I don’t regret it, knowing my perfectionist and obsessive little self, i know that i’d feel utterly miserable was it any other way (more so that it’s then that i wrote that poem in prose which i still think to be my best work: A dream about canals in Amsterdam, in which the water was murky )…
But, boy, did i enjoy the stay last week when all i did was merely strolling the city streets no rush, no must-sees!
I was hanging around the Waterlooplein, Amsterdam’s historical Jewish quarter – most conveniently, my best friend actually lives there – and i was whistling to the tune of Joe Dassin’s Les Champs Élysées (can’t sing, i don’t speak Dutch, so whistling was is the best i could do, but here is the original “Oh, Waterlooplein” for you:

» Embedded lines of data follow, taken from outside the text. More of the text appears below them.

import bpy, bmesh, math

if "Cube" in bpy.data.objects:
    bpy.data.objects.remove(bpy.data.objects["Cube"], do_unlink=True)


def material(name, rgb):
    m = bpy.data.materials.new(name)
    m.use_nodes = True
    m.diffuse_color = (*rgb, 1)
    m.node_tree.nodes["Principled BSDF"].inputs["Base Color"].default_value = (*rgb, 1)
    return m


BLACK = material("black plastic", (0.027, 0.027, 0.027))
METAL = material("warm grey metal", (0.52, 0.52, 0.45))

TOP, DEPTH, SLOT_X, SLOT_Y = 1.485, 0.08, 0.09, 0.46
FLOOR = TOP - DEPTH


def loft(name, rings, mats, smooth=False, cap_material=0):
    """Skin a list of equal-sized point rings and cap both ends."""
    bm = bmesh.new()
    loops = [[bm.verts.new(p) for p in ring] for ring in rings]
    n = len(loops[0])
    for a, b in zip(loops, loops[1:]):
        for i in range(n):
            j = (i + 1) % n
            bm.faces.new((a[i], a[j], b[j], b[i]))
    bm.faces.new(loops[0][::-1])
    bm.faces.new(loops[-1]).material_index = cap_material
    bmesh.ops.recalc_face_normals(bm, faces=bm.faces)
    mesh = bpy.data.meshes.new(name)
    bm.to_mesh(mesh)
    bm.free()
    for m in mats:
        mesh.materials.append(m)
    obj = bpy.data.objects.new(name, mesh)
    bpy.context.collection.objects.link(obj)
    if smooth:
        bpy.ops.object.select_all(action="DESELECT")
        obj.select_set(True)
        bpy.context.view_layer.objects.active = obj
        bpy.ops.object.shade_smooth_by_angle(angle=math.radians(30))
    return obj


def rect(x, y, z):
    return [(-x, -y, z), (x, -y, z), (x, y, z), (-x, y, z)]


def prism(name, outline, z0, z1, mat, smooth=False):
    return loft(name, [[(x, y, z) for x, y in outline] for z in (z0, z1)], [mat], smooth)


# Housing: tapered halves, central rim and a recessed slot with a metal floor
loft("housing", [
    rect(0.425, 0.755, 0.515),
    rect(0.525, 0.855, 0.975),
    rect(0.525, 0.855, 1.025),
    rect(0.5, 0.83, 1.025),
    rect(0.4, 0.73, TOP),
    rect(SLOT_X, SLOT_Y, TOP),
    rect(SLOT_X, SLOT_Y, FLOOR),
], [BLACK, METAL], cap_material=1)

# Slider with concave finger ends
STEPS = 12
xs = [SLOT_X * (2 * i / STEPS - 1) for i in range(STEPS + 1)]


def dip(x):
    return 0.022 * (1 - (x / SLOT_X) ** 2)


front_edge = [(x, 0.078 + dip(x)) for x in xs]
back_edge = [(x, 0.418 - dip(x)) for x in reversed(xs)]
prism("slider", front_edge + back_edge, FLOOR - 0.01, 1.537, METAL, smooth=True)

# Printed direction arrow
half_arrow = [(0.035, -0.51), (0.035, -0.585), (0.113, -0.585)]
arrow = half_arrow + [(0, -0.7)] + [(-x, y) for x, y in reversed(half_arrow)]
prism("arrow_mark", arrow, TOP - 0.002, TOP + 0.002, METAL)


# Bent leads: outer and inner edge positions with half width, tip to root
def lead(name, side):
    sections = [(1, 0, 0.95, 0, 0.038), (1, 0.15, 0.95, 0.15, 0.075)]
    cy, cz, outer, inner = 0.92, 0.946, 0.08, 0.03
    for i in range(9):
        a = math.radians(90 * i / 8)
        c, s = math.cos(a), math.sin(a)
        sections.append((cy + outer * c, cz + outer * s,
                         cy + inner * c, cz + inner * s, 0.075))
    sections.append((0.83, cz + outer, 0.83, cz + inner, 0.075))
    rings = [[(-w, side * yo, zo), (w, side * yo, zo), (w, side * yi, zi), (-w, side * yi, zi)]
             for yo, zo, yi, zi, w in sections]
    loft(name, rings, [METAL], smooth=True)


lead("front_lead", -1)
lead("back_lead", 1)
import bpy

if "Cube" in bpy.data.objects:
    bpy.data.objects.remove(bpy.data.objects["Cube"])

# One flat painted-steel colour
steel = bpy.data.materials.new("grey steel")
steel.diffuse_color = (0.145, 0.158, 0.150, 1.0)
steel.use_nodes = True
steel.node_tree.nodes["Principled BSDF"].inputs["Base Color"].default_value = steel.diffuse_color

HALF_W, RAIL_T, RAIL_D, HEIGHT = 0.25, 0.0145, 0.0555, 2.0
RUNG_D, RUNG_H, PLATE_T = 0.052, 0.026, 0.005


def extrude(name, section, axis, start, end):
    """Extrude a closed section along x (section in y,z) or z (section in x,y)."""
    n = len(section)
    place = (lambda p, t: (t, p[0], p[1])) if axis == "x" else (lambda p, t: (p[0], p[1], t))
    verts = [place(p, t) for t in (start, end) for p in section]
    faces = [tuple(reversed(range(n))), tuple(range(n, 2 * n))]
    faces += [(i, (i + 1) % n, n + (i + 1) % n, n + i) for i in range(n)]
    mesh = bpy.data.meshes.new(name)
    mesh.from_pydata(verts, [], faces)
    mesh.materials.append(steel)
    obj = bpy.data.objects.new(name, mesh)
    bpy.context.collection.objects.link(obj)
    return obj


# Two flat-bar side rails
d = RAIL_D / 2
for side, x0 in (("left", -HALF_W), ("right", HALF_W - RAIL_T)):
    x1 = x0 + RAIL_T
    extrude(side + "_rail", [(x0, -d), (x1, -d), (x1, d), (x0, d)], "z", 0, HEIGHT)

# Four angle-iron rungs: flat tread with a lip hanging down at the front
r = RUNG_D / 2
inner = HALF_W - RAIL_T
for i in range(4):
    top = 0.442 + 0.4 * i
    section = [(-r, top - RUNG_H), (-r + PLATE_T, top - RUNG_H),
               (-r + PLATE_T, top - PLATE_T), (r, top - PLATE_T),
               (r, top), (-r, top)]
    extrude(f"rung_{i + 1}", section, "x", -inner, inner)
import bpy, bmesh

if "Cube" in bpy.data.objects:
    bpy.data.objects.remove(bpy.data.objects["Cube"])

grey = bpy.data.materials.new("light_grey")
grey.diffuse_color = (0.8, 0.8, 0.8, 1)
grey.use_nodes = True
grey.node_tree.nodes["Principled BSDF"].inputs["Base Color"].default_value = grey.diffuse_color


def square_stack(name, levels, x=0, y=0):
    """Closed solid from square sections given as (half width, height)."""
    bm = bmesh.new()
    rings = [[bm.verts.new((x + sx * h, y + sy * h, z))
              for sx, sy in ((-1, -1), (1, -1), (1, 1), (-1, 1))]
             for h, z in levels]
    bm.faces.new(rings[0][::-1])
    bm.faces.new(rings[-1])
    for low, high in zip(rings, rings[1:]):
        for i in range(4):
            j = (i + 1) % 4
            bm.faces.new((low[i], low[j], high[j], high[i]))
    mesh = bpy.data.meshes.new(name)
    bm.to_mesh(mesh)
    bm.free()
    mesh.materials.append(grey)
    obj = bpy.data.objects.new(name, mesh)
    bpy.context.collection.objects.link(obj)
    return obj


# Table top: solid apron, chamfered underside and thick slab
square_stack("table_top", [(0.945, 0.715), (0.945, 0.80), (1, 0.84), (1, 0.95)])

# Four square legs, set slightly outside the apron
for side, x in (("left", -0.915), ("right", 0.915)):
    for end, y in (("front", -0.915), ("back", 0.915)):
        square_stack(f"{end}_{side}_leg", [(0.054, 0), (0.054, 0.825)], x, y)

Most interestingly, the I Ching reading i did beforehand resulted in Hexagram Work on what has been spoiled; here is how my favorite contemporary I Ching scholar, Hilary Barrett, interprets it: “Corruption opens the possibility of starting at the source: going back to the origins of how things are and coming from there, recreating your way of interacting with the world. From here you can ‘cross the great river’ into new and unknown territory. This means taking a risk: it would be altogether easier not to cross, to keep walking round the same familiar loop on this bank and keep out of the deep waters. But in a time of corruption, people sometimes seem impelled to cross, driven by feelings as strong as revulsion to bring about change. [H. Barrett, Hexagram 18: Corruption].”
Anne Frank words come to mind:
“.. the smell of canals and cigarette smoke, all the people sitting outside the cafés drinking beer, saying their r’s and g’s in a way I’d never learn. I missed the future. Obviously I knew even before this recurrance that I’d never grow old with Augustus Waters. But thinking about Lidewij and her boyfriend, I felt robbed. I would probably never again see the ocean from thirty thousand feet above, so far up you can’t make out the waves or any boats, so that the ocean is a great and endless monolith. I could imagine it. I could remember it. But I couldn’t see it again, and it occurred to me that the voracious ambition of humans is never sated by dreams coming true, because there is always the thought that everything might be done better and again. That is probably true even if you live to be ninety.” John Green, The Fault in Our Stars